» Task prompt: Would you restate each entry word for word, omitting the pictures?

[Source data]
━━━━━━━━━━

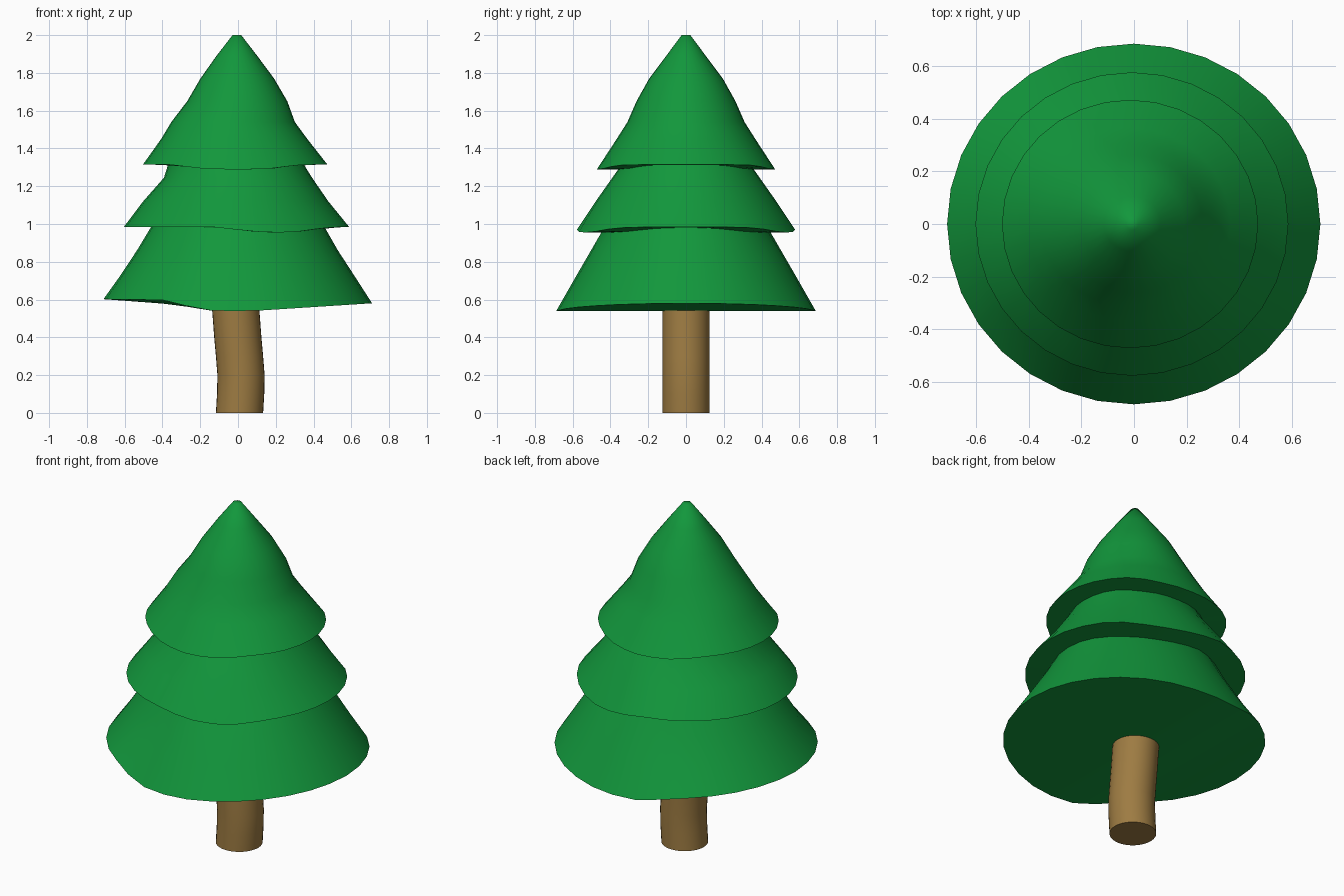
import bpy, bmesh
from math import sin, cos, pi, radians

if "Cube" in bpy.data.objects:
    bpy.data.objects.remove(bpy.data.objects["Cube"])


def material(name, rgb):
    m = bpy.data.materials.new(name)
    m.diffuse_color = (*rgb, 1)
    m.use_nodes = True
    m.node_tree.nodes["Principled BSDF"].inputs["Base Color"].default_value = m.diffuse_color
    return m


def interp(table, x):
    for (x0, z0), (x1, z1) in zip(table, table[1:]):
        if x <= x1:
            t = max(0, (x - x0) / (x1 - x0))
            return z0 + t * (z1 - z0)
    return table[-1][1]


def loft(name, sides, rings, mat):
    """Rings are functions angle -> point; ends are capped with strips along y."""
    bm = bmesh.new()
    loops = [[bm.verts.new(r(2 * pi * i / sides)) for i in range(sides)] for r in rings]
    for a, b in zip(loops, loops[1:]):
        for i in range(sides):
            j = (i + 1) % sides
            bm.faces.new((a[i], a[j], b[j], b[i]))
    for v in (loops[0], loops[-1]):
        for i in range(sides // 2):
            quad = [v[i], v[i + 1], v[sides - i - 1], v[(sides - i) % sides]]
            bm.faces.new(list(dict.fromkeys(quad)))
    bmesh.ops.recalc_face_normals(bm, faces=bm.faces)
    me = bpy.data.meshes.new(name)
    bm.to_mesh(me)
    bm.free()
    ob = bpy.data.objects.new(name, me)
    bpy.context.collection.objects.link(ob)
    me.materials.append(mat)
    bpy.ops.object.select_all(action='DESELECT')
    ob.select_set(True)
    bpy.context.view_layer.objects.active = ob
    bpy.ops.object.shade_smooth_by_angle(angle=radians(62))
    return ob


def ring(z, rx, ry, cx=0, wave=None):
    """Level ellipse, or one whose height follows a wavy front/back table."""
    def point(a):
        x, y = cx + rx * cos(a), ry * sin(a)
        h = interp(wave[0] if y < 0 else wave[-1], x) if wave else z
        return x, y, h
    return point


# wavy rim heights across x
top_rim = [[(-.5, 1.315), (-.37, 1.315), (-.2, 1.295), (0, 1.287), (.2, 1.295), (.3, 1.312), (.47, 1.315)]]
mid_rim = [[(-.6, .985), (-.1, .983), (.05, .962), (.2, .954), (.35, .962), (.45, .98), (.58, .985)]]
low_rim = [[(-.71, .602), (-.4, .598), (-.3, .572), (-.12, .538), (.1, .541), (.705, .58)],
           [(-.71, .602), (-.35, .575), (-.12, .538), (.1, .541), (.705, .58)]]

# foliage: three flared tiers with undersides
foliage = [
    ring(2.0, .023, .023, -.006),
    ring(1.89, .108, .105, -.006),
    ring(1.77, .195, .195, -.004),
    ring(1.65, .265, .262, -.004),
    ring(1.54, .327, .31, -.026),
    ring(1.45, .387, .367, -.02),
    ring(0, .488, .473, -.015, top_rim),
    ring(0, .36, .36, -.01, top_rim),
    ring(1.245, .392, .39, 0),
    ring(1.12, .49, .478, -.012),
    ring(0, .596, .578, -.008, mid_rim),
    ring(0, .46, .44, 0, mid_rim),
    ring(.86, .532, .503, -.003),
    ring(.72, .624, .584, -.004),
    ring(0, .711, .687, -.001, low_rim),
]
loft("foliage", 32, foliage, material("needles", (.006, .31, .045)))

# trunk: gently bent cylinder
bend = [(0, .008), (.1, .014), (.2, .016), (.3, .008), (.4, -.001), (.56, -.013)]
loft("trunk", 32, [ring(z, .125, .125, cx) for z, cx in bend], material("bark", (.34, .2, .055)))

━━━━━━━━━━

» Result:
import bpy, bmesh
from math import sin, cos, pi, radians

if "Cube" in bpy.data.objects:
    bpy.data.objects.remove(bpy.data.objects["Cube"])


def material(name, rgb):
    m = bpy.data.materials.new(name)
    m.diffuse_color = (*rgb, 1)
    m.use_nodes = True
    m.node_tree.nodes["Principled BSDF"].inputs["Base Color"].default_value = m.diffuse_color
    return m


def interp(table, x):
    for (x0, z0), (x1, z1) in zip(table, table[1:]):
        if x <= x1:
            t = max(0, (x - x0) / (x1 - x0))
            return z0 + t * (z1 - z0)
    return table[-1][1]


def loft(name, sides, rings, mat):
    """Rings are functions angle -> point; ends are capped with strips along y."""
    bm = bmesh.new()
    loops = [[bm.verts.new(r(2 * pi * i / sides)) for i in range(sides)] for r in rings]
    for a, b in zip(loops, loops[1:]):
        for i in range(sides):
            j = (i + 1) % sides
            bm.faces.new((a[i], a[j], b[j], b[i]))
    for v in (loops[0], loops[-1]):
        for i in range(sides // 2):
            quad = [v[i], v[i + 1], v[sides - i - 1], v[(sides - i) % sides]]
            bm.faces.new(list(dict.fromkeys(quad)))
    bmesh.ops.recalc_face_normals(bm, faces=bm.faces)
    me = bpy.data.meshes.new(name)
    bm.to_mesh(me)
    bm.free()
    ob = bpy.data.objects.new(name, me)
    bpy.context.collection.objects.link(ob)
    me.materials.append(mat)
    bpy.ops.object.select_all(action='DESELECT')
    ob.select_set(True)
    bpy.context.view_layer.objects.active = ob
    bpy.ops.object.shade_smooth_by_angle(angle=radians(62))
    return ob


def ring(z, rx, ry, cx=0, wave=None):
    """Level ellipse, or one whose height follows a wavy front/back table."""
    def point(a):
        x, y = cx + rx * cos(a), ry * sin(a)
        h = interp(wave[0] if y < 0 else wave[-1], x) if wave else z
        return x, y, h
    return point


# wavy rim heights across x
top_rim = [[(-.5, 1.315), (-.37, 1.315), (-.2, 1.295), (0, 1.287), (.2, 1.295), (.3, 1.312), (.47, 1.315)]]
mid_rim = [[(-.6, .985), (-.1, .983), (.05, .962), (.2, .954), (.35, .962), (.45, .98), (.58, .985)]]
low_rim = [[(-.71, .602), (-.4, .598), (-.3, .572), (-.12, .538), (.1, .541), (.705, .58)],
           [(-.71, .602), (-.35, .575), (-.12, .538), (.1, .541), (.705, .58)]]

# foliage: three flared tiers with undersides
foliage = [
    ring(2.0, .023, .023, -.006),
    ring(1.89, .108, .105, -.006),
    ring(1.77, .195, .195, -.004),
    ring(1.65, .265, .262, -.004),
    ring(1.54, .327, .31, -.026),
    ring(1.45, .387, .367, -.02),
    ring(0, .488, .473, -.015, top_rim),
    ring(0, .36, .36, -.01, top_rim),
    ring(1.245, .392, .39, 0),
    ring(1.12, .49, .478, -.012),
    ring(0, .596, .578, -.008, mid_rim),
    ring(0, .46, .44, 0, mid_rim),
    ring(.86, .532, .503, -.003),
    ring(.72, .624, .584, -.004),
    ring(0, .711, .687, -.001, low_rim),
]
loft("foliage", 32, foliage, material("needles", (.006, .31, .045)))

# trunk: gently bent cylinder
bend = [(0, .008), (.1, .014), (.2, .016), (.3, .008), (.4, -.001), (.56, -.013)]
loft("trunk", 32, [ring(z, .125, .125, cx) for z, cx in bend], material("bark", (.34, .2, .055)))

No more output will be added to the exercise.